YOUR INSTRUCTIONS:
Pull from the data below each line where the word "grid" occurs, and copy it.

DATA RECORDS:

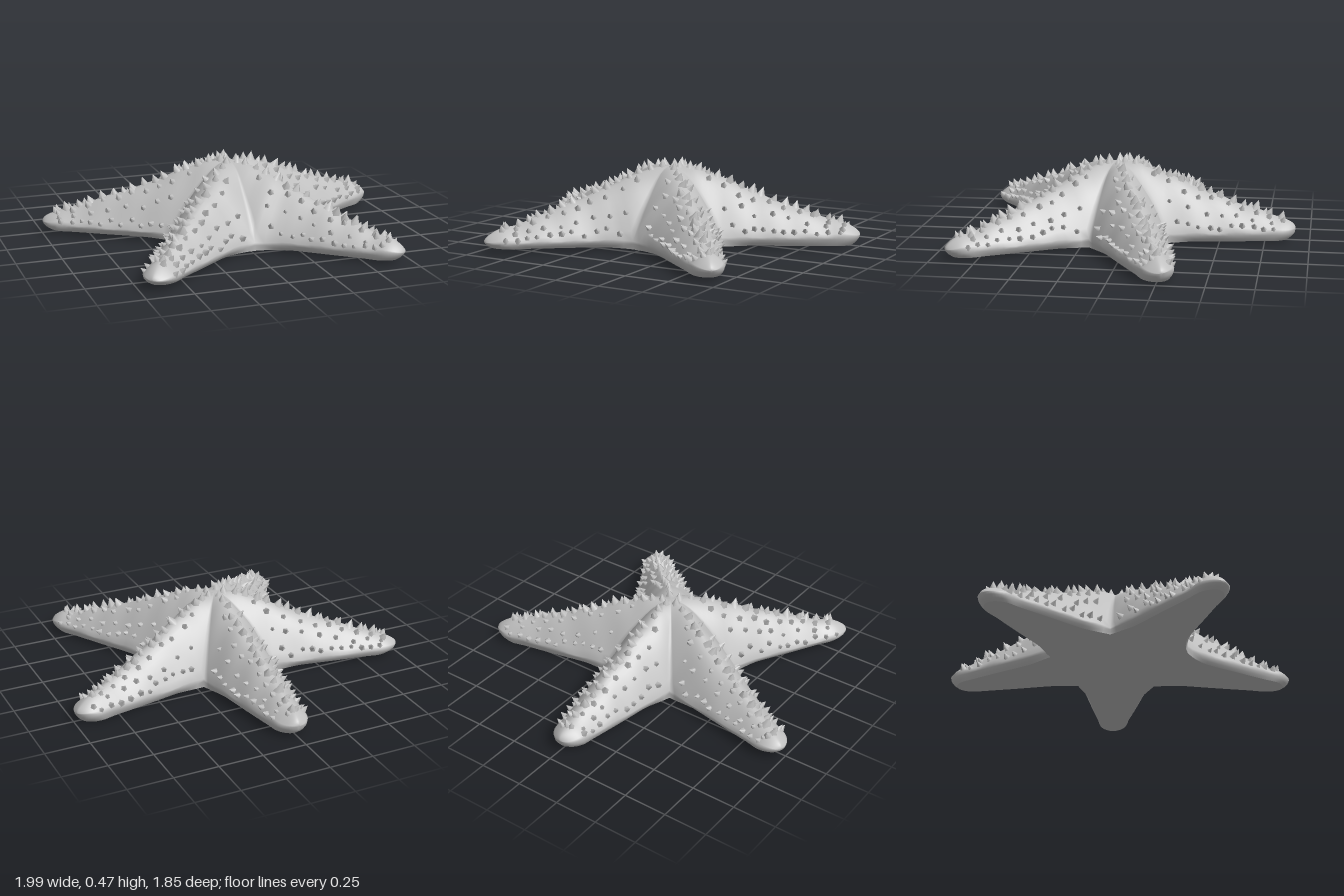
import * as THREE from 'three';
import { mergeGeometries, mergeVertices } from 'three/addons/utils/BufferGeometryUtils.js';

const CENTER_Z = 0.1, NOTCH = 0.315, RIM = 0.07;
const deg = Math.PI / 180;

// arm directions (clockwise from the back), lengths and half angles to the neighbours
const ARMS = [
  { angle: 0, length: 1.02, before: 34.5, after: 34.5 },
  { angle: 69, length: 1.06, before: 34.5, after: 35.25 },
  { angle: 139.5, length: 1.07, before: 35.25, after: 40.5 },
  { angle: 220.5, length: 1.07, before: 40.5, after: 35.25 },
  { angle: 291, length: 1.06, before: 35.25, after: 34.5 },
];
const WIDTH = [[0.315, 0.228], [0.5, 0.18], [0.7, 0.142], [0.9, 0.1], [1.1, 0.075]];
const RIDGE = [[0, 0.435], [0.15, 0.415], [0.3, 0.36], [0.5, 0.28], [0.7, 0.21], [0.9, 0.145], [1.1, 0.11]];

function sample(table, s) {
  for (let i = 1; i < table.length; i++) {
    const [a, p] = table[i - 1], [b, q] = table[i];
    if (s <= b) return p + (q - p) * Math.max(0, (s - a) / (b - a));
  }
  return table[table.length - 1][1];
}

function random(seed) {
  return () => {
    seed = (seed * 16807) % 2147483647;
    return seed / 2147483647;
  };
}

// rounds off the last part of an arm
function cap(arm, s) {
  const t = Math.max(0, (s - arm.length + 0.1) / 0.1);
  return Math.sqrt(Math.max(0, 1 - t * t));
}

function halfWidth(arm, s, v) {
  const slope = Math.tan((v < 0 ? arm.before : arm.after) * deg);
  if (s <= NOTCH) return s * slope;
  const extra = NOTCH * slope - sample(WIDTH, NOTCH);
  return (sample(WIDTH, s) + extra * Math.exp((NOTCH - s) / 0.08)) * cap(arm, s);
}

// s runs along the arm, across runs sideways
function place(arm, s, across, y) {
  const a = arm.angle * deg;
  return new THREE.Vector3(
    Math.sin(a) * s + Math.cos(a) * across, y,
    CENTER_Z - Math.cos(a) * s + Math.sin(a) * across);
}

function topPoint(arm, s, v) {
  const t = Math.min(1, s / NOTCH);
  const edge = RIM + (0.435 - RIM) * (1 - t ** 1.7);
  const crest = edge + (sample(RIDGE, s) - edge) * cap(arm, s);
  const p = place(arm, s, v * halfWidth(arm, s, v), edge + (crest - edge) * (1 - Math.abs(v) ** 1.6));
  p.y += 0.006 * Math.sin(p.x * 23 + 1) * Math.sin(p.z * 27 + 2);
  return p;
}

// tuck pulls the point in towards the flat underside, 1 being the sole itself
function lowerPoint(arm, s, v, tuck) {
  const t = THREE.MathUtils.clamp((s - NOTCH) / (arm.length - NOTCH), 0, 1);
  const inset = Math.min(1, t * 5) * tuck * tuck;
  const p = place(arm, s - 0.04 * t * tuck * tuck, v * halfWidth(arm, s, v) * (1 - 0.13 * inset), 0);
  const sole = 0.021 - 0.009 * p.x + 0.007 * p.z - 0.016 * Math.max(0, 1 - s / 0.3);
  p.y = RIM + (sole - RIM) * tuck;
  return p;
}

function rowsOf(arm) {
  const rows = [];
  for (let i = 0; i <= 10; i++) rows.push(NOTCH * i / 10);
  for (let i = 1; i <= 28; i++) rows.push(NOTCH + (arm.length - NOTCH) * Math.sin(i / 28 * Math.PI / 2));
  return rows;
}

// joins point rows into one smooth sheet
function addSheet(out, grid, flip) {
  for (let i = 0; i + 1 < grid.length; i++) {
    for (let j = 0; j + 1 < grid[i].length; j++) {
      const a = grid[i][j], b = grid[i][j + 1], c = grid[i + 1][j + 1], d = grid[i + 1][j];
      const corners = flip ? [a, c, b, a, d, c] : [a, b, c, a, c, d];
      for (const p of corners) out.push(p.x, p.y, p.z);
    }
  }
}

function smoothGeometry(positions) {
  const g = new THREE.BufferGeometry();
  g.setAttribute('position', new THREE.Float32BufferAttribute(positions, 3));
  const merged = mergeVertices(g, 1e-4);
  merged.computeVertexNormals();
  return merged;
}

// pointed bumps along the ridge, the flanks and the rim of an arm
function armSpikes(arm, seed) {
  const rnd = random(seed), cones = [], up = new THREE.Vector3(0, 1, 0);
  const lines = [
    { v: 0, from: 0.05, step: 0.062, size: 1 },
    { v: 0.28, from: 0.22, step: 0.085, size: 0.85 },
    { v: 0.6, from: 0.32, step: 0.09, size: 0.75 },
    { v: 0.86, from: 0.37, step: 0.06, size: 0.8 },
  ];
  for (const line of lines) {
    for (const side of line.v ? [-1, 1] : [1]) {
      for (let s = line.from; s < arm.length - 0.07; s += line.step * (0.8 + 0.4 * rnd())) {
        const v = side * line.v + (rnd() - 0.5) * 0.14;
        const p = topPoint(arm, s, v), e = 0.01;
        const across = topPoint(arm, s, v + e).sub(topPoint(arm, s, v - e));
        const along = topPoint(arm, s + e, v).sub(topPoint(arm, s - e, v));
        const normal = across.cross(along).normalize();
        const size = line.size * (0.8 + 0.4 * rnd());
        const cone = new THREE.ConeGeometry(0.028 * size, 0.052 * size, 5, 1, true);
        cone.rotateY(rnd() * 6);
        cone.translate(0, 0.014 * size, 0);
        cone.applyQuaternion(new THREE.Quaternion().setFromUnitVectors(up, normal));
        cone.translate(p.x, p.y, p.z);
        cones.push(cone);
      }
    }
  }
  return mergeGeometries(cones);
}

export function createModel() {
  const model = new THREE.Group();
  model.name = 'starfish';
  const skin = new THREE.MeshStandardMaterial({ color: 0xc0c0c0 });
  skin.name = 'grey skin';
  const add = (name, geometry) => {
    const mesh = new THREE.Mesh(geometry, skin);
    mesh.name = name;
    model.add(mesh);
  };

  const upper = [], under = [], N = 18;
  const across = Array.from({ length: N + 1 }, (_, j) => -1 + 2 * j / N);
  ARMS.forEach((arm, k) => {
    const rows = rowsOf(arm);
    addSheet(upper, rows.map(s => across.map(v => topPoint(arm, s, v))), false);

    // rounded rim down to the sole, beyond the notches only
    const outer = rows.slice(10);
    const tucks = [0.35, 0.7, 1];
    for (const v of [-1, 1]) {
      addSheet(upper, outer.map(s =>
        [topPoint(arm, s, v), ...tucks.map(t => lowerPoint(arm, s, v, t))]), v < 0);
    }
    addSheet(under, rows.map(s => across.map(v => lowerPoint(arm, s, v, 1))), true);
    add('armSpikes' + (k + 1), armSpikes(arm, 71 + k * 913));
  });
  add('body', smoothGeometry(upper));
  add('underside', smoothGeometry(under));
  return model;
}
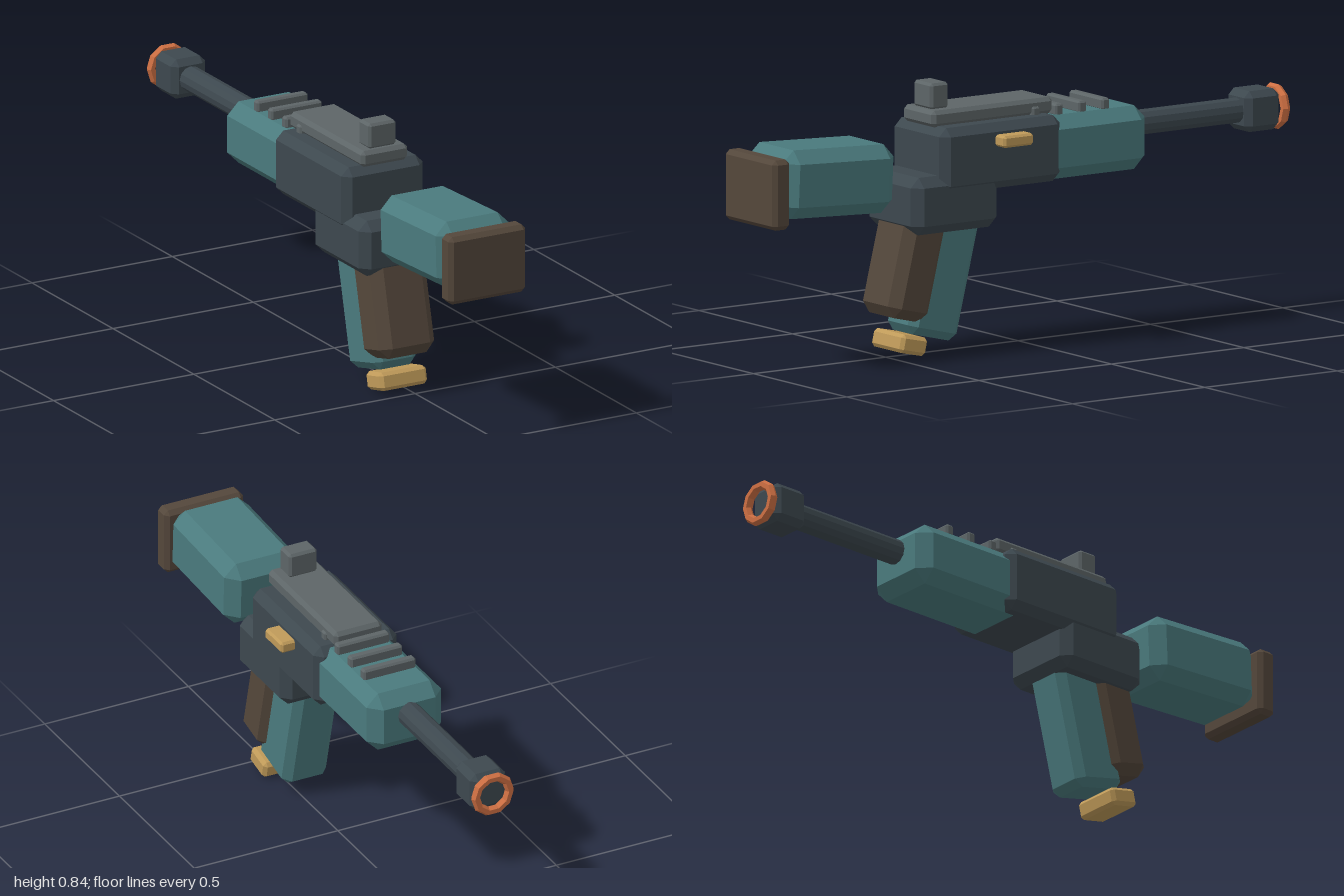
import * as THREE from 'three';
import { ConvexGeometry } from 'three/addons/geometries/ConvexGeometry.js';

const CX = -0.025; // centre line of the body

const mat = (name, color) => {
  const m = new THREE.MeshStandardMaterial({ color, flatShading: true });
  m.name = name;
  return m;
};

// Box with every edge cut at 45 degrees and triangular corners
function chamferBox(w, h, d, c) {
  const pts = [];
  for (const x of [-1, 1]) for (const y of [-1, 1]) for (const z of [-1, 1]) {
    const [a, b, e] = [w / 2, h / 2, d / 2];
    pts.push(
      new THREE.Vector3(x * a, y * (b - c), z * (e - c)),
      new THREE.Vector3(x * (a - c), y * b, z * (e - c)),
      new THREE.Vector3(x * (a - c), y * (b - c), z * e));
  }
  return new ConvexGeometry(pts);
}

export function createModel() {
  const group = new THREE.Group();
  const teal = mat('teal', 0x4a7a7d);
  const gunmetal = mat('gunmetal', 0x3d484f);
  const grey = mat('grey', 0x5d6567);
  const brown = mat('brown', 0x54473b);
  const brass = mat('brass', 0xbf9a59);
  const orange = mat('orange', 0xcf7043);

  function add(name, geometry, material, [x, y, z], tilt = 0) {
    const mesh = new THREE.Mesh(geometry, material);
    mesh.name = name;
    mesh.position.set(x, y, z);
    mesh.rotation.x = tilt;
    group.add(mesh);
  }
  const box = (name, material, [w, h, d], c, pos, tilt) =>
    add(name, chamferBox(w, h, d, c), material, pos, tilt);

  // Body
  box('receiver', gunmetal, [0.29, 0.207, 0.455], 0.026, [CX, 0.615, 0.137]);
  box('lowerReceiver', gunmetal, [0.28, 0.18, 0.325], 0.03, [CX, 0.481, 0.303]);
  box('forend', teal, [0.26, 0.2, 0.44], 0.04, [CX, 0.611, -0.212]);

  // Shoulder stock
  box('stock', teal, [0.262, 0.215, 0.42], 0.04, [CX, 0.587, 0.73], -0.045);
  box('buttPad', brown, [0.275, 0.22, 0.065], 0.014, [CX, 0.574, 0.967]);

  // Raked grip, magazine and its foot
  box('grip', brown, [0.197, 0.36, 0.157], 0.032, [CX, 0.295, 0.41], -0.24);
  box('magazine', teal, [0.155, 0.4, 0.19], 0.025, [CX, 0.248, 0.303], -0.24);
  box('magazineFoot', brass, [0.167, 0.058, 0.1], 0.011, [CX, 0.04, 0.43], -0.22);

  // Top rail, sight and cooling ridges
  box('topRail', grey, [0.167, 0.052, 0.456], 0.012, [CX, 0.741, 0.134]);
  box('rearSight', grey, [0.098, 0.082, 0.068], 0.008, [CX, 0.806, 0.311]);
  for (let i = 0; i < 4; i++) {
    box('ridge', grey, [0.181, 0.038, 0.03], 0.006, [CX, 0.725, -0.024 - i * 0.0877]);
  }

  // Side handle
  box('boltHandle', brass, [0.08, 0.037, 0.112], 0.007, [0.127, 0.666, 0.113]);

  // Barrel, muzzle block and ring
  const barrel = new THREE.CylinderGeometry(0.04, 0.04, 0.5, 12).rotateX(Math.PI / 2);
  add('barrel', barrel, gunmetal, [CX, 0.636, -0.63]);
  box('muzzleBlock', gunmetal, [0.123, 0.128, 0.13], 0.02, [CX, 0.635, -0.907]);
  add('muzzleRing', new THREE.TorusGeometry(0.059, 0.015, 6, 10), orange, [CX, 0.635, -0.986]);

  return group;
}
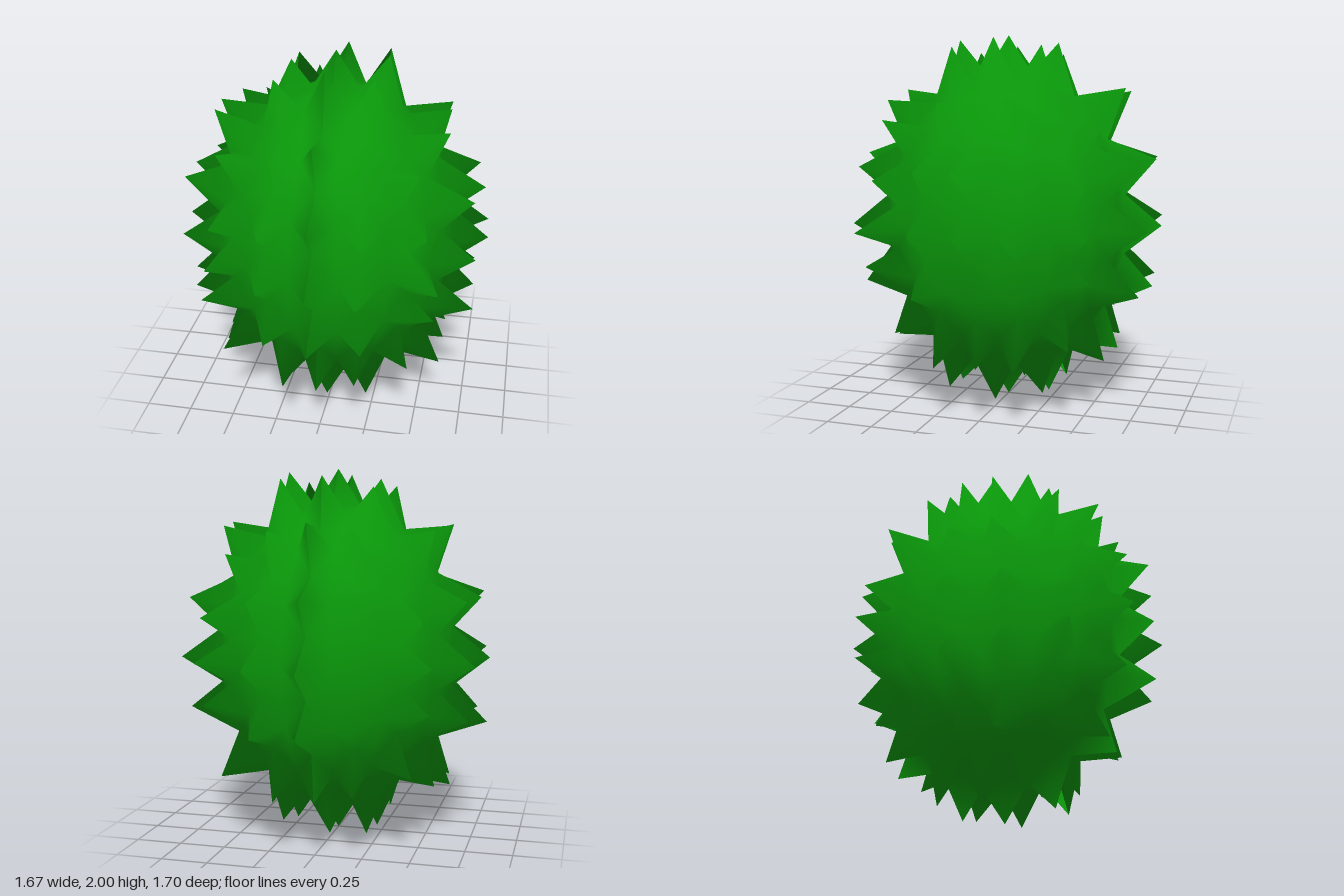
import * as THREE from 'three';
import { mergeVertices } from 'three/addons/utils/BufferGeometryUtils.js';

const RADII = new THREE.Vector3(0.65, 0.815, 0.665);  // body radii
const SPIKE = 0.185;             // spike length
const N = 8;                     // grid cells per cube side (a spike on every other point)
const DEG = Math.PI / 180;

// Repeatable value in -1..1 from a direction
function noise(d, k) {
  const s = Math.sin(Math.round(d.x * 100) * 12.99 + Math.round(d.y * 100) * 78.23
    + Math.round(d.z * 100) * 37.72 + k * 9.17) * 43758.5453;
  return (s - Math.floor(s)) * 2 - 1;
}

// Direction on a cube side, spaced by equal angles
function direction(axis, sign, a, b) {
  const c = [0, 0, 0];
  c[axis] = sign;
  c[(axis + 1) % 3] = sign * Math.tan(a * DEG);
  c[(axis + 2) % 3] = Math.tan(b * DEG);
  return new THREE.Vector3(...c).normalize();
}

// Point of the surface: valley on the body, or tip of a spike
function surfacePoint(axis, sign, i, j) {
  const isTip = i % 2 === 0 && j % 2 === 0;
  const angle = (n) => {
    const m = n - N / 2;
    return isTip && Math.abs(m) === 2 ? Math.sign(m) * 18.5 : m * 90 / N;
  };
  const d = direction(axis, sign, angle(i), angle(j));
  const p = d.clone().multiply(RADII);
  if (!isTip) return p;
  // Spikes on the cube edges lean with the body's normal, the others point straight out
  const onEdge = i % N === 0 || j % N === 0;
  const out = (onEdge ? d.clone().divide(RADII) : p.clone()).normalize();
  const onAxis = i === N / 2 && j === N / 2;
  p.addScaledVector(out, onAxis ? SPIKE : SPIKE + 0.01);
  // Slightly uneven tips, except the ones on the axes
  if (!onAxis) p.add(new THREE.Vector3(noise(d, 1), noise(d, 2), noise(d, 3)).multiplyScalar(0.03));
  return p;
}

// One half of the body; side is +1 for left (+x) and -1 for right
function halfGeometry(side) {
  const pos = [];
  const addTriangle = (a, b, c) => {
    if ((a.x + b.x + c.x) * side > 0) for (const v of [a, b, c]) pos.push(v.x, v.y, v.z);
  };
  for (let axis = 0; axis < 3; axis++) for (const sign of [1, -1]) {
    for (let i = 0; i < N; i++) for (let j = 0; j < N; j++) {
      const at = (u, v) => surfacePoint(axis, sign, u, v);
      const a = at(i, j), b = at(i + 1, j), c = at(i + 1, j + 1), d = at(i, j + 1);
      // The diagonal joins two valley points, so each spike is a four-sided pyramid
      if ((i + j) % 2 === 0) {
        addTriangle(a, b, d);
        addTriangle(b, c, d);
      } else {
        addTriangle(a, b, c);
        addTriangle(a, c, d);
      }
    }
  }
  let geo = new THREE.BufferGeometry();
  geo.setAttribute('position', new THREE.Float32BufferAttribute(pos, 3));
  geo = mergeVertices(geo, 1e-4);
  geo.computeVertexNormals();
  return geo;
}

export function createModel() {
  const group = new THREE.Group();
  group.name = 'spikyBall';
  const green = new THREE.MeshStandardMaterial({ color: 0x0a960a, side: THREE.DoubleSide });
  for (const [name, side] of [['leftHalf', 1], ['rightHalf', -1]]) {
    const mesh = new THREE.Mesh(halfGeometry(side), green);
    mesh.name = name;
    mesh.position.y = 1;
    group.add(mesh);
  }
  return group;
}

ANSWER TO THIS TASK:
function addSheet(out, grid, flip) {
  for (let i = 0; i + 1 < grid.length; i++) {
    for (let j = 0; j + 1 < grid[i].length; j++) {
      const a = grid[i][j], b = grid[i][j + 1], c = grid[i + 1][j + 1], d = grid[i + 1][j];
const N = 8;                     // grid cells per cube side (a spike on every other point)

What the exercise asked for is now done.